In emphasizing the need for the UN resolution to include a guarantee of Israel’s right to live in security, Peres explained that security means how to stop terrorism, and how to stop the smuggling of arms. If the resolution deals only with the security of Israel, he said, the Palestinians won’t be satisfied, and if it relates only to a Palestinian state, the Israelis won’t be satisfied. Therefore the resolution must contain the two components.
Peres also underscored Israel’s right to board ships carrying arms to elements hostile to Israel, even when such vessels are not in Israeli territorial waters. Only if it turns back, does Israel lose its boarding rights, he said.
The presence of flotillas in the area has become a provocation, Peres continued. “Whoever wants to have peace in Gaza, tell them to stop shooting and smuggling arms and to renounce terror.” Israel would like to see that the limitations introduced by the Quartet and by the UN are respected in Gaza, he added.

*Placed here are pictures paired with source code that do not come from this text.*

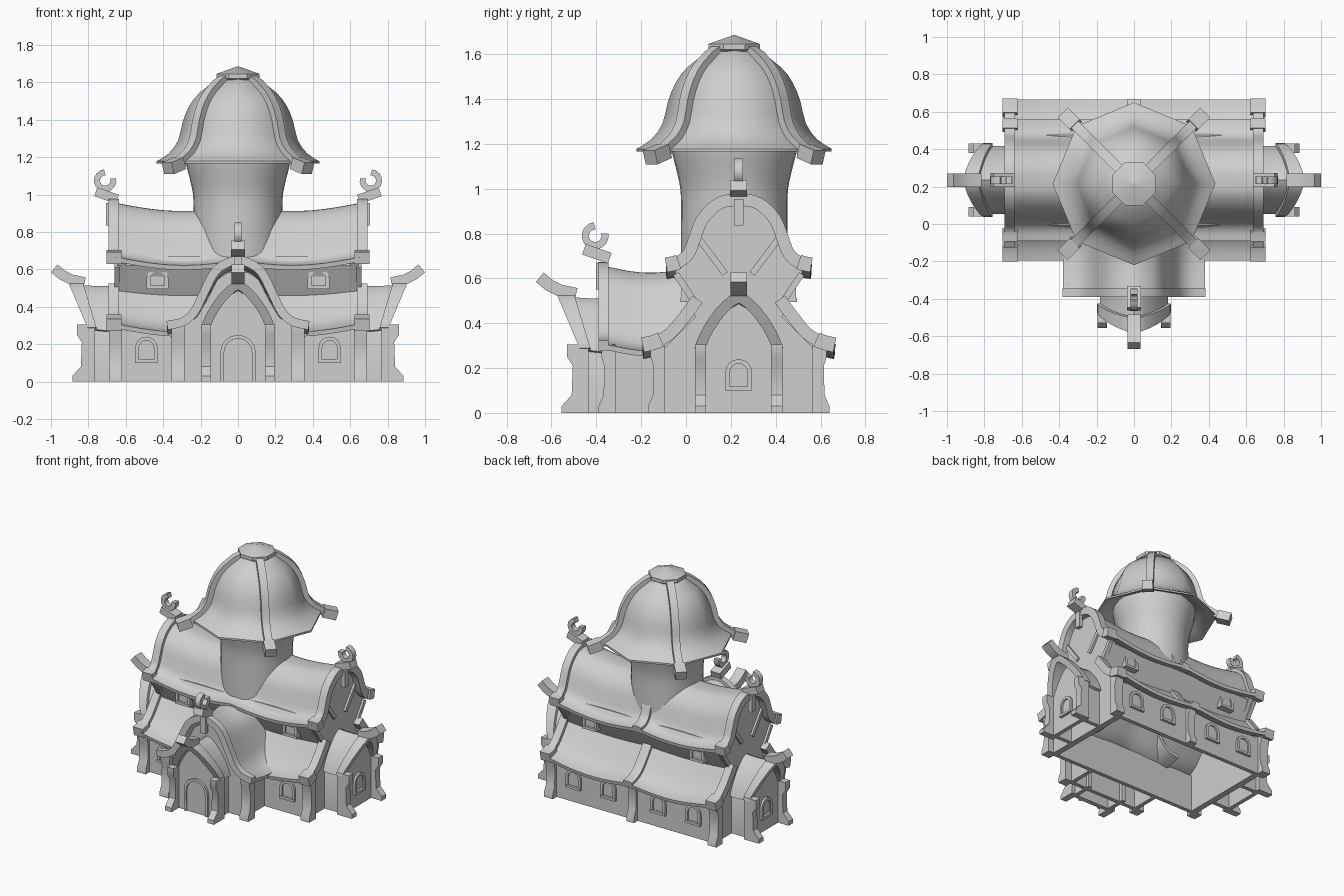
import bpy, bmesh
from math import pi, sin, cos
from mathutils import Matrix, Vector

cube = bpy.data.objects.get("Cube")
if cube:
    bpy.data.objects.remove(cube)

plaster = bpy.data.materials.new("plaster_grey")
plaster.use_nodes = True
plaster.diffuse_color = (0.62, 0.62, 0.62, 1)
plaster.node_tree.nodes["Principled BSDF"].inputs["Base Color"].default_value = (0.62, 0.62, 0.62, 1)


def turn(deg, x=0, y=0):
    return Matrix.Translation((x, y, 0)) @ Matrix.Rotation(deg * pi / 180, 4, "Z")


# Local frames: u points outward, v sideways, z up
CY = 0.235
EAST, WEST = turn(0, 0, CY), turn(180, 0, CY)
FRONT, BACK = turn(-90, 0, CY), turn(90, 0, CY)
MIDDLE, PORCH = turn(-90), turn(-90, 0, 0.33)
SWAP = turn(-90)


def build(name, verts, faces, frame, angle=0.6):
    mesh = bpy.data.meshes.new(name)
    bm = bmesh.new()
    vs = [bm.verts.new(frame @ Vector(v)) for v in verts]
    for f in faces:
        bm.faces.new([vs[i] for i in f])
    bmesh.ops.remove_doubles(bm, verts=bm.verts, dist=0.0001)
    bmesh.ops.recalc_face_normals(bm, faces=bm.faces)
    for f in bm.faces:
        f.smooth = True
    for e in bm.edges:
        e.smooth = e.calc_face_angle(pi) < angle
    bm.to_mesh(mesh)
    bm.free()
    mesh.materials.append(plaster)
    ob = bpy.data.objects.new(name, mesh)
    bpy.context.scene.collection.objects.link(ob)


def loft(name, rows, frame, angle=0.6):
    n = len(rows[0])
    faces = [(r * n + i, r * n + (i + 1) % n, (r + 1) * n + (i + 1) % n, (r + 1) * n + i)
             for r in range(len(rows) - 1) for i in range(n)]
    last = (len(rows) - 1) * n
    faces += [tuple(range(n)), tuple(range(last, last + n))]
    build(name, [p for row in rows for p in row], faces, frame, angle)


def prism(name, outline, u0, u1, frame):
    loft(name, [[(u, v, z) for v, z in outline] for u in (u0, u1)], frame)


def offset(path, t):
    out = []
    for i, p in enumerate(path):
        a, b = Vector(path[max(i - 1, 0)]), Vector(path[min(i + 1, len(path) - 1)])
        d = (b - a).normalized()
        out.append((p[0] - d.y * t, p[1] + d.x * t))
    return out


def flat(u, z=0):
    return 0


def shell(name, path, t_out, t_in, us, frame, sag=flat, lean=flat):
    """Thick strip following a (v, z) path, extruded through the u stations."""
    section = offset(path, t_out) + offset(path, -t_in)[::-1]
    loft(name, [[(u + lean(u, z), v, z + sag(u)) for v, z in section] for u in us], frame)


def bar(name, path, width, thick, frame):
    shell(name, path, thick / 2, thick / 2, (-width / 2, width / 2), frame @ SWAP)


def spline(pts, n=3):
    out = []
    for i in range(len(pts) - 1):
        a, b, c, d = [Vector(pts[min(max(j, 0), len(pts) - 1)]) for j in range(i - 1, i + 3)]
        for k in range(n):
            t = k / n
            out.append(tuple(b + 0.5 * t * (c - a + t * (2 * a - 5 * b + 4 * c - d + t * (3 * b - a - 3 * c + d)))))
    return out + [tuple(pts[-1])]


def both(half):
    return [(-v, z) for v, z in half[:0:-1]] + list(half)


def flip(path, s):
    return [(s * v, z) for v, z in path][::s]


def span(a, b, n):
    return [a + (b - a) * i / n for i in range(n + 1)]


def lathe(name, prof, n, frame, angle=0.6):
    loft(name, [[(r * cos(2 * pi * i / n), r * sin(2 * pi * i / n), z) for i in range(n)]
                for r, z in prof], frame, angle)


def post(name, u, v, frame, reach=1.0, width=0.05):
    side = [(0.09, 0), (0.09, 0.03), (0.045, 0.08), (0.04, 0.21), (0.065, 0.25), (0.065, 0.305)]
    outline = [(u - 0.03, 0)] + [(u + reach * d, z) for d, z in side] + [(u - 0.03, 0.305)]
    prism(name, outline, -width / 2, width / 2, frame @ Matrix.Translation((0, v, 0)) @ SWAP)


def arch(w, z0, h):
    top = z0 + h - w
    return [(-w, z0)] + [(-w * cos(pi * i / 8), top + w * sin(pi * i / 8)) for i in range(9)] + [(w, z0)]


def opening(name, u, v, z, frame, w=0.06, h=0.14, sill=True):
    f = frame @ Matrix.Translation((0, v, 0))
    shell(name + "_frame", arch(w, z, h), 0, 0.02, (u - 0.03, u + 0.015), f)
    prism(name + "_pane", arch(w - 0.015, z, h - 0.015), u - 0.03, u + 0.004, f)
    if sill:
        prism(name + "_sill", [(-w, z), (w, z), (w, z + 0.018), (-w, z + 0.018)], u - 0.03, u + 0.02, f)


def finial(name, u, z, frame):
    """Crescent on a tilted stem at the top of a gable."""
    bar(name + "_stem", [(u - 0.045, z), (u + 0.07, z + 0.04)], 0.076, 0.05, frame)
    bar(name + "_neck", [(u + 0.01, z), (u + 0.015, z + 0.065)], 0.04, 0.03, frame)
    arc = [(u + 0.02 + 0.044 * cos(a), z + 0.1 + 0.044 * sin(a)) for a in span(2.9, 7.8, 12)]
    bar(name + "_crescent", arc, 0.04, 0.032, frame)
    bar(name + "_pendant", [(u + 0.002, z - 0.02), (u + 0.002, z - 0.14)], 0.042, 0.03, frame)


# Roof profiles, from the ridge out to the eave
UPPER = spline(both([(0, 0.957), (0.07, 0.95), (0.13, 0.912), (0.175, 0.855), (0.207, 0.77),
                     (0.23, 0.715), (0.27, 0.68), (0.325, 0.667)]))
LOWER = spline([(0.19, 0.512), (0.25, 0.43), (0.31, 0.36), (0.37, 0.325), (0.43, 0.31)])
BELL = spline(both([(0, 0.655), (0.06, 0.64), (0.13, 0.59), (0.19, 0.475), (0.24, 0.375),
                    (0.3, 0.325), (0.38, 0.307)]))
ARCH = spline(both([(0, 0.52), (0.06, 0.483), (0.115, 0.418), (0.158, 0.345), (0.182, 0.283)]), 2)


def hall_sag(u):
    a = min(abs(u) / 0.66, 1)
    return -0.02 * (1 - a) - 0.035 * sin(pi * a)


def bell_sag(u):
    return -0.03 * sin(pi * min(max((0.36 - u) / 0.4, 0), 1))


def wing_lean(u, z):
    return (z - 0.3) * 0.42 * min(max((u - 0.66) / 0.14, 0), 1)


# Main hall: roofs, ribs and long walls
stations = span(-0.66, 0.66, 20)
shell("upper_roof", UPPER, 0, 0.025, stations, EAST, hall_sag)
for name, path in (("back_upper_rib", UPPER[len(UPPER) // 2:]), ("back_lower_rib", LOWER)):
    shell(name, path, 0.018, 0.03, (-0.035, 0, 0.035), EAST, hall_sag)
clerestory = [(0.17, 0.42), (0.195, 0.46), (0.272, 0.62), (0.24, 0.67), (0.2, 0.67)]
for side, frame in (("back", EAST), ("front", WEST)):
    shell(side + "_lower_roof", LOWER, 0, 0.025, stations, frame, hall_sag)
    prism(side + "_wall", [(0.33, 0), (0.36, 0), (0.36, 0.28), (0.33, 0.28)], -0.63, 0.63, frame)
    prism(side + "_clerestory", clerestory, -0.63, 0.63, frame)

for frame, xs in ((FRONT, (-0.49, 0.49)), (BACK, (-0.48, -0.2, 0.2, 0.48))):
    for x in xs:
        opening("wall_window", 0.36, x, 0.1, frame)
    for x in (-0.43, 0.43):
        opening("clerestory_window", 0.24, x, 0.495, frame, 0.058, 0.115)
    for x in (-0.655, 0.655):
        post("corner_post", 0.36, x, frame, 0.5, 0.07)
post("back_middle_post", 0.36, 0, BACK, 0.5, 0.06)

# Gable ends of the hall
gable = both([(0, 0.93), (0.07, 0.92), (0.12, 0.89), (0.165, 0.83), (0.195, 0.75), (0.225, 0.68),
              (0.285, 0.63), (0.2, 0.48), (0.25, 0.41), (0.31, 0.34), (0.36, 0.31), (0.36, 0)])
braces = [[(0.37, 0.27), (0.2, 0.44)], [(0.28, 0.62), (0.18, 0.47)], [(0.18, 0.78), (0.06, 0.62)]]
for side, frame in (("left", EAST), ("right", WEST)):
    prism(side + "_gable_wall", gable, 0.6, 0.645, frame)
    shell(side + "_gable_trim", UPPER, 0.02, 0.035, (0.635, 0.692), frame)
    for s in (1, -1):
        shell(side + "_lower_trim", flip(LOWER, s), 0.02, 0.035, (0.635, 0.692), frame)
        for eave in (UPPER[-4:], LOWER[-5:]):
            shell(side + "_eave_block", flip(eave, s), 0.026, 0.04, (0.624, 0.703), frame)
        for line in braces:
            shell(side + "_brace", flip(line, s), 0.014, 0.014, (0.63, 0.66), frame)
    finial(side + "_finial", 0.69, 0.975, frame)

# Side wings and front porch share one design
for side, frame in (("left_wing", EAST), ("right_wing", WEST), ("porch", PORCH)):
    body = both([(0, 0.487), (0.06, 0.45), (0.105, 0.39), (0.145, 0.315), (0.165, 0.27), (0.165, 0)])
    shell(side + "_walls", body, 0, 0.03, (0.62, 0.79), frame)
    prism(side + "_end_wall", body, 0.77, 0.8, frame)
    shell(side + "_roof", ARCH, 0, 0.025, span(0.6, 0.79, 5), frame,
          lambda u: -0.01 * sin(pi * (u - 0.6) / 0.19), wing_lean)
    shell(side + "_trim", ARCH, 0.017, 0.03, (0.76, 0.81), frame, flat, wing_lean)
    bar(side + "_horn", [(0.82, 0.53), (0.89, 0.545), (0.94, 0.57), (0.982, 0.605)], 0.072, 0.055, frame)
    for v in (-0.17, 0.17):
        post(side + "_post", 0.795, v, frame)
    if side == "porch":
        opening("door", 0.8, 0, 0, frame, 0.095, 0.25, False)
    else:
        opening(side + "_window", 0.8, 0, 0.1, frame)

# Middle section between hall and porch
bell_body = both([(0, 0.595), (0.06, 0.58), (0.11, 0.545), (0.16, 0.445), (0.22, 0.345), (0.3, 0.29), (0.3, 0)])
shell("entry_walls", bell_body, 0, 0.03, (0.1, 0.335), MIDDLE)
prism("entry_end_wall", bell_body, 0.315, 0.345, MIDDLE)
shell("entry_roof", BELL, 0, 0.025, span(-0.03, 0.37, 10), MIDDLE, bell_sag)
shell("entry_trim", BELL, 0.017, 0.03, (0.345, 0.39), MIDDLE)
finial("entry_finial", 0.385, 0.69, MIDDLE)
for v in (-0.32, 0.32):
    post("entry_post", 0.345, v, MIDDLE, 0.5, 0.07)

# Tower with hollow bell-shaped roof, ribs and cap
TOWER = turn(0, 0, 0.215)
neck = spline([(0.238, 0.55), (0.238, 0.8), (0.238, 0.97), (0.252, 1.06), (0.28, 1.175), (0.285, 1.26)])
lathe("tower_neck", neck, 32, TOWER)
dome = spline([(0.435, 1.178), (0.37, 1.22), (0.32, 1.29), (0.295, 1.39), (0.26, 1.475),
               (0.205, 1.545), (0.1, 1.625)], 2)
lathe("tower_roof", [(0.25, 1.255), (0.345, 1.21), (0.425, 1.165), (0.435, 1.165)] + dome, 8, TOWER, 0.9)
lathe("tower_cap", [(0.1, 1.605), (0.125, 1.62), (0.125, 1.645), (0.004, 1.685)], 8, TOWER @ turn(22.5))
for k in range(4):
    frame = TOWER @ turn(45 + 90 * k)
    bar("tower_rib", [(0.1, 1.615)] + dome[-2:0:-1] + [(0.43, 1.178), (0.475, 1.158)], 0.052, 0.05, frame)
    bar("tower_rib_end", [(0.44, 1.168), (0.53, 1.14)], 0.075, 0.065, frame)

While aware that UN Secretary- General Ban Ki-moon wants to be fair to both sides, Peres confessed that Israel is worried, not by anything that the Secretary General might do or say, but by the majority of members of the UN. “We’re worried about the built-in majority against us. We don’t have a chance.
It’s a lost cause,” he said, but noted that not all UN member states are happy about Iran’s policy which seeks to destroy another member state. It goes against the UN Charter, he said.

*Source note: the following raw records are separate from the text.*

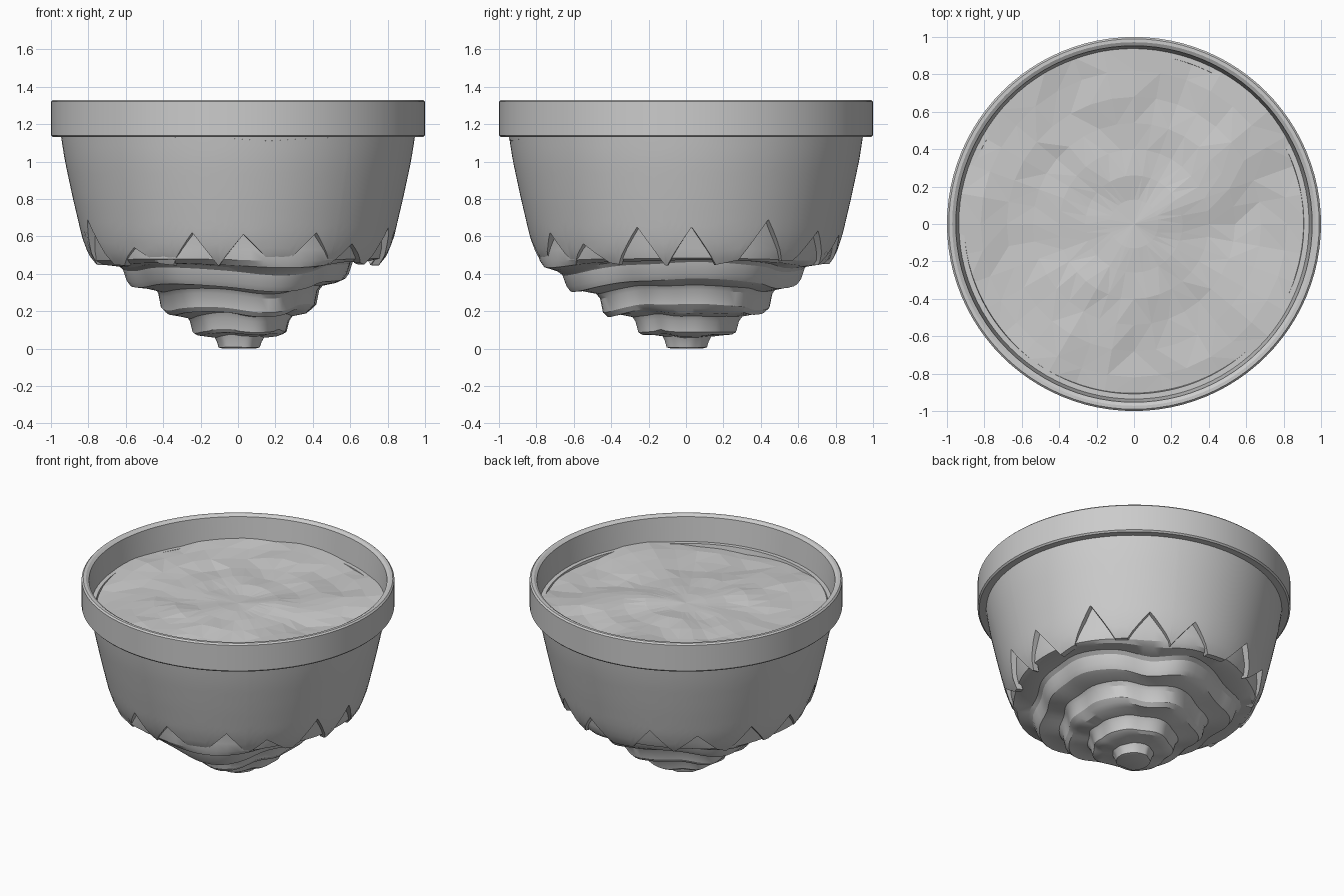
import bpy, bmesh, math, random
from mathutils import Vector, noise

if "Cube" in bpy.data.objects:
    bpy.data.objects.remove(bpy.data.objects["Cube"])

random.seed(4)


def make_object(name, bm, angle=30):
    bmesh.ops.recalc_face_normals(bm, faces=bm.faces)
    me = bpy.data.meshes.new(name)
    bm.to_mesh(me)
    bm.free()
    ob = bpy.data.objects.new(name, me)
    bpy.context.collection.objects.link(ob)
    bpy.ops.object.select_all(action='DESELECT')
    ob.select_set(True)
    bpy.context.view_layer.objects.active = ob
    if angle:
        bpy.ops.object.shade_smooth_by_angle(angle=math.radians(angle))
    return ob


def bridge(bm, a, b):
    n = len(a)
    for i in range(n):
        bm.faces.new((a[i], a[(i + 1) % n], b[(i + 1) % n], b[i]))


def ring(bm, n, r, z):
    return [bm.verts.new((r * math.cos(t), r * math.sin(t), z))
            for t in (2 * math.pi * i / n for i in range(n))]


# Bowl profile: radius at a given height
PROFILE = [(0.40, 0.72), (0.45, 0.765), (0.50, 0.80), (0.6, 0.835), (0.8, 0.882),
           (1.0, 0.925), (1.13, 0.946), (1.30, 0.965)]


def bowl_radius(z):
    for (z0, r0), (z1, r1) in zip(PROFILE, PROFILE[1:]):
        if z <= z1:
            return r0 + (r1 - r0) * (z - z0) / (z1 - z0)
    return PROFILE[-1][1]


# Rim band: closed ring with small bevels
bm = bmesh.new()
section = [(0.92, 1.13), (0.99, 1.13), (1.0, 1.14), (1.0, 1.32), (0.99, 1.33),
           (0.972, 1.33), (0.953, 1.318), (0.935, 1.14)]
rings = [ring(bm, 96, r, z) for r, z in section]
for i in range(len(rings)):
    bridge(bm, rings[i], rings[(i + 1) % len(rings)])
make_object("rim", bm)

# Bowl wall: broken lower edge with upward notches (angle, peak height)
peaks = [(-160, .69), (-133, .54), (-107, .62), (-88, .61), (-60, .62), (-42, .56),
         (-18, .65), (2, .65), (31, .69), (57, .63), (78, .61), (109, .63),
         (130, .60), (155, .62), (178, .60)]
edge = []
for i, (a, z) in enumerate(peaks):
    b = peaks[(i + 1) % len(peaks)][0]
    if b < a:
        b += 360
    w = min(10, (b - a) / 2.1)
    low, low2 = random.uniform(.44, .475), random.uniform(.44, .475)
    edge += [(a, z), (a + w, low), (b - w, low2)]
columns = []
for i, (a, z) in enumerate(edge):
    b, z2 = edge[(i + 1) % len(edge)]
    if b < a:
        b += 360
    for k in range(4):
        columns.append((math.radians(a + (b - a) * k / 4), z + (z2 - z) * k / 4))
bm = bmesh.new()
STEPS, THICK = 12, 0.04


def wall_ring(step, inset):
    out = []
    for t, low in columns:
        z = low + (1.15 - low) * (step / STEPS) ** 1.3
        r = bowl_radius(z) - inset
        out.append(bm.verts.new((r * math.cos(t), r * math.sin(t), z)))
    return out


rows = [wall_ring(s, 0) for s in range(STEPS + 1)]
rows += [wall_ring(s, THICK) for s in range(STEPS, -1, -1)]
for i in range(len(rows)):
    bridge(bm, rows[i], rows[(i + 1) % len(rows)])
make_object("bowl_wall", bm)

# Soil underside: wavy terraces stepping down to a small foot
bm = bmesh.new()
N = 72
terraces = [(.915, 1.14), (.85, .80), (.80, .62), (.785, .53), (.765, .475), (.73, .455),
            (.64, .45), (.615, .43), (.595, .37), (.575, .342), (.54, .335),
            (.465, .32), (.445, .295), (.43, .22), (.405, .195), (.37, .19),
            (.295, .175), (.278, .15), (.262, .095), (.24, .082), (.20, .078),
            (.135, .07), (.122, .045), (.112, .012), (.09, .006)]
levels = []
for i, (r, z) in enumerate(terraces):
    loop = []
    fade = min(1, max(0, (.80 - r) / .12))
    tier = (i - 5) // 5
    for k in range(N):
        t = 2 * math.pi * k / N
        wave = noise.noise(Vector((math.cos(t) * 1.7, math.sin(t) * 1.7, tier * .22 + 3)))
        wave2 = noise.noise(Vector((math.cos(t) * 1.5, math.sin(t) * 1.5, 9 + tier * .3)))
        rr = r * (1 + .17 * wave * fade)
        zz = z + .045 * wave2 * fade * min(1, z / .2)
        loop.append(bm.verts.new((rr * math.cos(t), rr * math.sin(t), zz)))
    levels.append(loop)
for a, b in zip(levels, levels[1:]):
    bridge(bm, a, b)
bm.faces.new(levels[-1])
base = min(v.co.z for v in bm.verts)
for v in bm.verts:
    if v.co.z < .1:
        v.co.z -= base
make_object("soil_terraces", bm, 28)

# Soil top: uneven faceted disc
bm = bmesh.new()
M = 36


def bumpy(v):
    x, y, _ = v.co
    v.co.z = (1.15 + .04 * noise.noise(Vector((x * 2.2 + 5, y * 2.2, .7)))
              + .02 * noise.noise(Vector((x * 5, y * 5, 2))) + .012 * y)


discs = [ring(bm, M, r, 1.15) for r in (.948, .82, .68, .54, .40, .26, .13)]
for a, b in zip(discs, discs[1:]):
    bridge(bm, a, b)
centre = bm.verts.new((0, 0, 1.15))
for i in range(M):
    bm.faces.new((discs[-1][i], discs[-1][(i + 1) % M], centre))
for v in bm.verts:
    bumpy(v)
bmesh.ops.triangulate(bm, faces=bm.faces[:])
make_object("soil_top", bm, 0)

Peres praised the secretarygeneral for having introduced International Holocaust Remembrance Day and stated that Israel also remembers that it is “a child of the UN from November 1947, when the majority decided to support the creation of an Arab state and a Jewish state.
We accepted it. The Arabs rejected it.”
Peres said that as a responsible member of the UN, Israel calls for a balanced and responsible resolution [in September].
He also voiced Israel’s desire to help the world overcome poverty, disease, dictatorship and corruption, and expressed Israel’s willingness to help the young generation of Arabs to have a better world. He was confident that once there is an agreement on peace and security, other issues will fall into place.
“We are for an independent Palestinian state living in prosperity and democracy,” he said.
Migiro, familiar with Israel from previous visits, said she was happy to be back and reaffirmed the cooperation between the UN and the government and people of Israel.
“We are strong partners,” she said, commending Israel for its commitment to combating poverty and discrimination and for contributing to the development of other countries.
The UN stands committed to working for an internationally agreed upon two state solution with the two states living in peace and security, said Migiro.
Relating to International Holocaust Remembrance Day, Migiro, who has visited both Yad Vashem and Auschwitz, said that the UN is working closely with Yad Vashem “to make sure that this chapter in history is not repeated.”